---- THE DATA

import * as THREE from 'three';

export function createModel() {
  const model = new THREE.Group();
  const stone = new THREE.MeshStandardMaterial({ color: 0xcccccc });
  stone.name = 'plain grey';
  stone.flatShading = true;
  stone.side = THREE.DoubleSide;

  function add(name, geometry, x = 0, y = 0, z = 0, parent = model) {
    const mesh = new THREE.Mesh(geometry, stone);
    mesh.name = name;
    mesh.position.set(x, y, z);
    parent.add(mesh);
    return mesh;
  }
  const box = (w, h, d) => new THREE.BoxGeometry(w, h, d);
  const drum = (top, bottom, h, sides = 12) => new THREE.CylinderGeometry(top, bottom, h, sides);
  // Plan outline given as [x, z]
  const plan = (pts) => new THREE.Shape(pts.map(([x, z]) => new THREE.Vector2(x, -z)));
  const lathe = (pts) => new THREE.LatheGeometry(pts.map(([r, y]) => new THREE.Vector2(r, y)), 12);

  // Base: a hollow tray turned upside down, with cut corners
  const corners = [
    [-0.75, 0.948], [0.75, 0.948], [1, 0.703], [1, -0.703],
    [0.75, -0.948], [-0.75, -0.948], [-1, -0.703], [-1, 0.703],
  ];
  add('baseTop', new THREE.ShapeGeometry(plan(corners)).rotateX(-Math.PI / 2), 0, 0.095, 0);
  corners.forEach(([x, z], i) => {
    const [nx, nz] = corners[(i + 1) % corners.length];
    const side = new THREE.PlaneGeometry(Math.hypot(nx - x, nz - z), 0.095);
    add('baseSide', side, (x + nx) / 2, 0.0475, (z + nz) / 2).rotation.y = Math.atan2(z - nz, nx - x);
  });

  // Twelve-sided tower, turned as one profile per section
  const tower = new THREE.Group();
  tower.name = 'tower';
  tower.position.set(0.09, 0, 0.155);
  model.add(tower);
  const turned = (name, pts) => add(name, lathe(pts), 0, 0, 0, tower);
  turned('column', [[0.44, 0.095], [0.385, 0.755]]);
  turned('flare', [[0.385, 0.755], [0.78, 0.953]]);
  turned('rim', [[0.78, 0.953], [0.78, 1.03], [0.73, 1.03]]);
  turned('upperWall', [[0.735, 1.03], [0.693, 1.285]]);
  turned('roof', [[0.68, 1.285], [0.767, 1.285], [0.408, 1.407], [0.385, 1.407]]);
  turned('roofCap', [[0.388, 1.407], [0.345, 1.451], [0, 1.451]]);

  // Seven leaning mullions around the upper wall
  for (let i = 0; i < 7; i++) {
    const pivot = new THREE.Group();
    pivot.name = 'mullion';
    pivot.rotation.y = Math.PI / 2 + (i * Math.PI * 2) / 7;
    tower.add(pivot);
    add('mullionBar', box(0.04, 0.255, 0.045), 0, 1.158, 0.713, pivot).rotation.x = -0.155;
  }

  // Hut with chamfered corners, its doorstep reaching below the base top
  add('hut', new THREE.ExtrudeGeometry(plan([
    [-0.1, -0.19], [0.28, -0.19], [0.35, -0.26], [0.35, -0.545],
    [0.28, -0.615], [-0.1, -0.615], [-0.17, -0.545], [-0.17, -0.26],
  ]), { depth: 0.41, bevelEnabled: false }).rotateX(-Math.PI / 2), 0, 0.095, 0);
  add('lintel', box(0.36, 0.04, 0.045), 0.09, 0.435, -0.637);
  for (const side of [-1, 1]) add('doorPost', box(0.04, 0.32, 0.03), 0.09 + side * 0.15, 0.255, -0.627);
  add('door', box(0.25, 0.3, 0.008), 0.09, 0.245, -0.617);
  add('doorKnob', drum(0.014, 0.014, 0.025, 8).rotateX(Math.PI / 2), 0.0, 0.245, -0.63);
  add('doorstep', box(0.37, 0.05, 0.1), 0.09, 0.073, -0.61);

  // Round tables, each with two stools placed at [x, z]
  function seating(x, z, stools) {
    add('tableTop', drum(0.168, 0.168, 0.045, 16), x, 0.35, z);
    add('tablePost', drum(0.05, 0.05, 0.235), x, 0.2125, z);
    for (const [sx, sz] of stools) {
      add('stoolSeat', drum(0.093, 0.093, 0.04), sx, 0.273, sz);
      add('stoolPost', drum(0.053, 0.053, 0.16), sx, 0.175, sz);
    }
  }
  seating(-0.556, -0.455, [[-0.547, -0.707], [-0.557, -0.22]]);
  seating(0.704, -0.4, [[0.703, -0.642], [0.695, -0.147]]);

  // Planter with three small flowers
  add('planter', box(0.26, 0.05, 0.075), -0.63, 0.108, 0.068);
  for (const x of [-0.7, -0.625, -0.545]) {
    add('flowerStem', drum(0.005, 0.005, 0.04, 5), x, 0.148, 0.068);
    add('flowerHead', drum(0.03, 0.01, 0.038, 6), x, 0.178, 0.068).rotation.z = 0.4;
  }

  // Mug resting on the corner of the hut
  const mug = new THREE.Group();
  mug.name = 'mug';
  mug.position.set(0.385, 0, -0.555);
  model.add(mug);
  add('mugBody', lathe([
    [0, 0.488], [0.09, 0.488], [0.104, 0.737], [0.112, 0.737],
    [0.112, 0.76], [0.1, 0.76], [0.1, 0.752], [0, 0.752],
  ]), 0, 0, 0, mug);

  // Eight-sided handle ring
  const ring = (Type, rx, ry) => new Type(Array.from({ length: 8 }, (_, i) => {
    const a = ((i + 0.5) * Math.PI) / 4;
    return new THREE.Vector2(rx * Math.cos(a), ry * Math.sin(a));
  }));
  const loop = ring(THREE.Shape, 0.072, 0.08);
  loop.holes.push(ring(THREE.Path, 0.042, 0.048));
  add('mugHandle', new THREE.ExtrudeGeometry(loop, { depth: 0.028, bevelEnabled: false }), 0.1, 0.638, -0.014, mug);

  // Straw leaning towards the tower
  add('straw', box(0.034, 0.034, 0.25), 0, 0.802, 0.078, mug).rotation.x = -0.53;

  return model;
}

--------

- **AIM OF THE TASK**
The output consists solely of the lines from the line that contains "for (const x" through the final line of the data.

- **RESULT OF THIS TASK**
  for (const x of [-0.7, -0.625, -0.545]) {
    add('flowerStem', drum(0.005, 0.005, 0.04, 5), x, 0.148, 0.068);
    add('flowerHead', drum(0.03, 0.01, 0.038, 6), x, 0.178, 0.068).rotation.z = 0.4;
  }

  // Mug resting on the corner of the hut
  const mug = new THREE.Group();
  mug.name = 'mug';
  mug.position.set(0.385, 0, -0.555);
  model.add(mug);
  add('mugBody', lathe([
    [0, 0.488], [0.09, 0.488], [0.104, 0.737], [0.112, 0.737],
    [0.112, 0.76], [0.1, 0.76], [0.1, 0.752], [0, 0.752],
  ]), 0, 0, 0, mug);

  // Eight-sided handle ring
  const ring = (Type, rx, ry) => new Type(Array.from({ length: 8 }, (_, i) => {
    const a = ((i + 0.5) * Math.PI) / 4;
    return new THREE.Vector2(rx * Math.cos(a), ry * Math.sin(a));
  }));
  const loop = ring(THREE.Shape, 0.072, 0.08);
  loop.holes.push(ring(THREE.Path, 0.042, 0.048));
  add('mugHandle', new THREE.ExtrudeGeometry(loop, { depth: 0.028, bevelEnabled: false }), 0.1, 0.638, -0.014, mug);

  // Straw leaning towards the tower
  add('straw', box(0.034, 0.034, 0.25), 0, 0.802, 0.078, mug).rotation.x = -0.53;

  return model;
}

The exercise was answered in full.